Saved data entries:
━━━━━━━━━━━━━━━━

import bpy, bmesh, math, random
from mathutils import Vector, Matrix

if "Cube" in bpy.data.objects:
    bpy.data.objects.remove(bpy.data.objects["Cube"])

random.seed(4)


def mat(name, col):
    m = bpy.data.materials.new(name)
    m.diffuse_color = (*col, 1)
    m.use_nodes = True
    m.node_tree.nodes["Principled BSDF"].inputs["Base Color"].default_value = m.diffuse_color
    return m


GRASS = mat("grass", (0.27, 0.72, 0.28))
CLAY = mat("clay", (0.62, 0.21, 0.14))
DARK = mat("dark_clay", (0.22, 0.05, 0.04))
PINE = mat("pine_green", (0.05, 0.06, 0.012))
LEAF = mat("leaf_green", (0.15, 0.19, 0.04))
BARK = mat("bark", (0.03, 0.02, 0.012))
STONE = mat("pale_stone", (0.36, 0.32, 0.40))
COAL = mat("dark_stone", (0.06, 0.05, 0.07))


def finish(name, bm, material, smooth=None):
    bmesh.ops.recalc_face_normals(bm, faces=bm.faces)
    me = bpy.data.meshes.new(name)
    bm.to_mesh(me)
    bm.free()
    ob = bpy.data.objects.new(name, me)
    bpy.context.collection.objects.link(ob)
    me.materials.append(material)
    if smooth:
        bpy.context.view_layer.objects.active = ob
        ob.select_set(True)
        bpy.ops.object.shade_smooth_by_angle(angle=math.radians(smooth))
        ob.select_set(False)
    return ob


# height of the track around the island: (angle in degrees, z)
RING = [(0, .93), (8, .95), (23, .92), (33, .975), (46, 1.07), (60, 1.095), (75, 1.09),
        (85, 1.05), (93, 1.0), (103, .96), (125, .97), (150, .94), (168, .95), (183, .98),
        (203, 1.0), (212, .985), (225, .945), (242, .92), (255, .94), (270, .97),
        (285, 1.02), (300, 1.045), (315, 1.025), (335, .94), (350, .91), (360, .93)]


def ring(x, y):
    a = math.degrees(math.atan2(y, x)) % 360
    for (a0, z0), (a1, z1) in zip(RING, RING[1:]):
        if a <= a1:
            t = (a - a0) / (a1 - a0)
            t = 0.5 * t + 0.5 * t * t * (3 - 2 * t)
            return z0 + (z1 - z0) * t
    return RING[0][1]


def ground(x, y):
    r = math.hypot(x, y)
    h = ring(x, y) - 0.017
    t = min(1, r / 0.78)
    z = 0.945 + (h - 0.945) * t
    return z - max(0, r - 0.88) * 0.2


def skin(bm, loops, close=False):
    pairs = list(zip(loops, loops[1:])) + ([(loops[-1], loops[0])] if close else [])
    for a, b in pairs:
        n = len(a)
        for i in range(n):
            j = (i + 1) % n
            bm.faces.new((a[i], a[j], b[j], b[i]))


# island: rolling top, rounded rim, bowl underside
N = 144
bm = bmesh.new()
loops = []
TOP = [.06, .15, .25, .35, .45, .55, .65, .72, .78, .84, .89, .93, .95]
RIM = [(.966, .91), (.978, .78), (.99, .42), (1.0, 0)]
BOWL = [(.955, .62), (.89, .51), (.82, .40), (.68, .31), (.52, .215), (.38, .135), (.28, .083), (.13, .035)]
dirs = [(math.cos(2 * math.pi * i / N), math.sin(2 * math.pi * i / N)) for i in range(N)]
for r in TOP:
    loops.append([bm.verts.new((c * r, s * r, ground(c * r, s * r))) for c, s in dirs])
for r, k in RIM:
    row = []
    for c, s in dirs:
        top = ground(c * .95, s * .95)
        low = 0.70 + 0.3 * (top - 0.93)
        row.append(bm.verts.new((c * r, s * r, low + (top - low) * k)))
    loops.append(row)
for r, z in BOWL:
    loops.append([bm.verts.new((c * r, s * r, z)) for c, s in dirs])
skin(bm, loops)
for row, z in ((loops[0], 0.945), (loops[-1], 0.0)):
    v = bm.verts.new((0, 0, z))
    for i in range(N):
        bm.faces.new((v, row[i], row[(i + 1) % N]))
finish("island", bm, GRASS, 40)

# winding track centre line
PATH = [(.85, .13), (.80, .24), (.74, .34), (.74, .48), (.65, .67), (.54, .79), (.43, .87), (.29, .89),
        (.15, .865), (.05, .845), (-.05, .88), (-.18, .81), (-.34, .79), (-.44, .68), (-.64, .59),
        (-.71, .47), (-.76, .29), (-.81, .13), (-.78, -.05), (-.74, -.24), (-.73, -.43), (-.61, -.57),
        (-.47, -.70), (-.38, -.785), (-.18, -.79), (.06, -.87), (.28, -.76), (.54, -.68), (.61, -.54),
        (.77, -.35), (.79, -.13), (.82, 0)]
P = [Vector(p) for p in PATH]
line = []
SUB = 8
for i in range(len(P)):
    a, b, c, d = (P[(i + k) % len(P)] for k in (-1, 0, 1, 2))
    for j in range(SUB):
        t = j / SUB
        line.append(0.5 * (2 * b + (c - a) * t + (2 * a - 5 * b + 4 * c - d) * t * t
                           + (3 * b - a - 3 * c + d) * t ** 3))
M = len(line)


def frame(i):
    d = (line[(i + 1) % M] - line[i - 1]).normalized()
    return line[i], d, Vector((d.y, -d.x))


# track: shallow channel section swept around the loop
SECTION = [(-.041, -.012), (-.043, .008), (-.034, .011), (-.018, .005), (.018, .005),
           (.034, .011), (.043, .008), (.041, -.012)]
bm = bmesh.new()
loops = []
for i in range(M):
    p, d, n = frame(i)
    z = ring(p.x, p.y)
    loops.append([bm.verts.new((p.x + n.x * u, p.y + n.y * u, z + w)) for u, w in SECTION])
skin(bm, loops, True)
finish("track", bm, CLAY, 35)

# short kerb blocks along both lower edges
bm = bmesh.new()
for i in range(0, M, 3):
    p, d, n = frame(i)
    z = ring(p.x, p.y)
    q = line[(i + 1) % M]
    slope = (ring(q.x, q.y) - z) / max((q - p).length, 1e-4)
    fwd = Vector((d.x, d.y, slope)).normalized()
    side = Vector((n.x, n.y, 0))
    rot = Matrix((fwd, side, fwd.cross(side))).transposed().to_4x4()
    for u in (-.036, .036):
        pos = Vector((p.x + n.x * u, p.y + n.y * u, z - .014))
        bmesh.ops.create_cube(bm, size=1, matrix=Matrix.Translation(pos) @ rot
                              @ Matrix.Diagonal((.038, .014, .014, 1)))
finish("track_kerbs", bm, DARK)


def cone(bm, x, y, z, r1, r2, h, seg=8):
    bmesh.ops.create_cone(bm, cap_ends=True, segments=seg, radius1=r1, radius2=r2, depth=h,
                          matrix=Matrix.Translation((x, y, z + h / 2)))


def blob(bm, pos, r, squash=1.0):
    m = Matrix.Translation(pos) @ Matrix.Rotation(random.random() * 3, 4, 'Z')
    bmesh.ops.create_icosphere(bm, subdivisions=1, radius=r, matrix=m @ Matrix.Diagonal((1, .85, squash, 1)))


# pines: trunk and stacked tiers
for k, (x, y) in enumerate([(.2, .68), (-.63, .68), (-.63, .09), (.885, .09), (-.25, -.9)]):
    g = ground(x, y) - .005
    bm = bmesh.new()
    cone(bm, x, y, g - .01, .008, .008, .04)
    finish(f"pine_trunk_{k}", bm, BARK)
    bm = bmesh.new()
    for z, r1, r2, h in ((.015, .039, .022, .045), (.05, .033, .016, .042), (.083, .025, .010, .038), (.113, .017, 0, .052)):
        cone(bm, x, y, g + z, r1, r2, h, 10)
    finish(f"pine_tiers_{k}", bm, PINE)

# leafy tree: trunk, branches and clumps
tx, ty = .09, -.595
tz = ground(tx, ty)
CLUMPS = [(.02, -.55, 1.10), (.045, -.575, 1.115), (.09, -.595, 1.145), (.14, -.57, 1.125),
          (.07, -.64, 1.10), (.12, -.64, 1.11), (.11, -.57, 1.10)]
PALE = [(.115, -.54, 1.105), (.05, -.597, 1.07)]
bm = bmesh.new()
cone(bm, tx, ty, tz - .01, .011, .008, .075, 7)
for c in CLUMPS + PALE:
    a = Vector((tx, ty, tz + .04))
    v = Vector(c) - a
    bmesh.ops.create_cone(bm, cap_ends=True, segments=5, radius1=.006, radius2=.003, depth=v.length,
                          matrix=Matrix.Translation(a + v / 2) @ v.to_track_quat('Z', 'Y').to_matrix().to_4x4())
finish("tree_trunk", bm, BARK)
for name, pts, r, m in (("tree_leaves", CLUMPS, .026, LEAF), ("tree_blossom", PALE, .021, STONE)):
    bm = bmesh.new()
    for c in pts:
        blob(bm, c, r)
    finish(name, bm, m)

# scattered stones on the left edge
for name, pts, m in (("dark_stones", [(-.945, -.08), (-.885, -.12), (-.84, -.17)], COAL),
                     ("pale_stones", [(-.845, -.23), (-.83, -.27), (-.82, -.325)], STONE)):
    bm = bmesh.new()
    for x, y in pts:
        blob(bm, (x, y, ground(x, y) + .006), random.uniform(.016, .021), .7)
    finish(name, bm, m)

━━━━━━━━━━━━━━━━

Task to complete:
Filter the records above for lines containing the word "dirs", and copy those lines.

Reply:
dirs = [(math.cos(2 * math.pi * i / N), math.sin(2 * math.pi * i / N)) for i in range(N)]
    loops.append([bm.verts.new((c * r, s * r, ground(c * r, s * r))) for c, s in dirs])
    for c, s in dirs:
    loops.append([bm.verts.new((c * r, s * r, z)) for c, s in dirs])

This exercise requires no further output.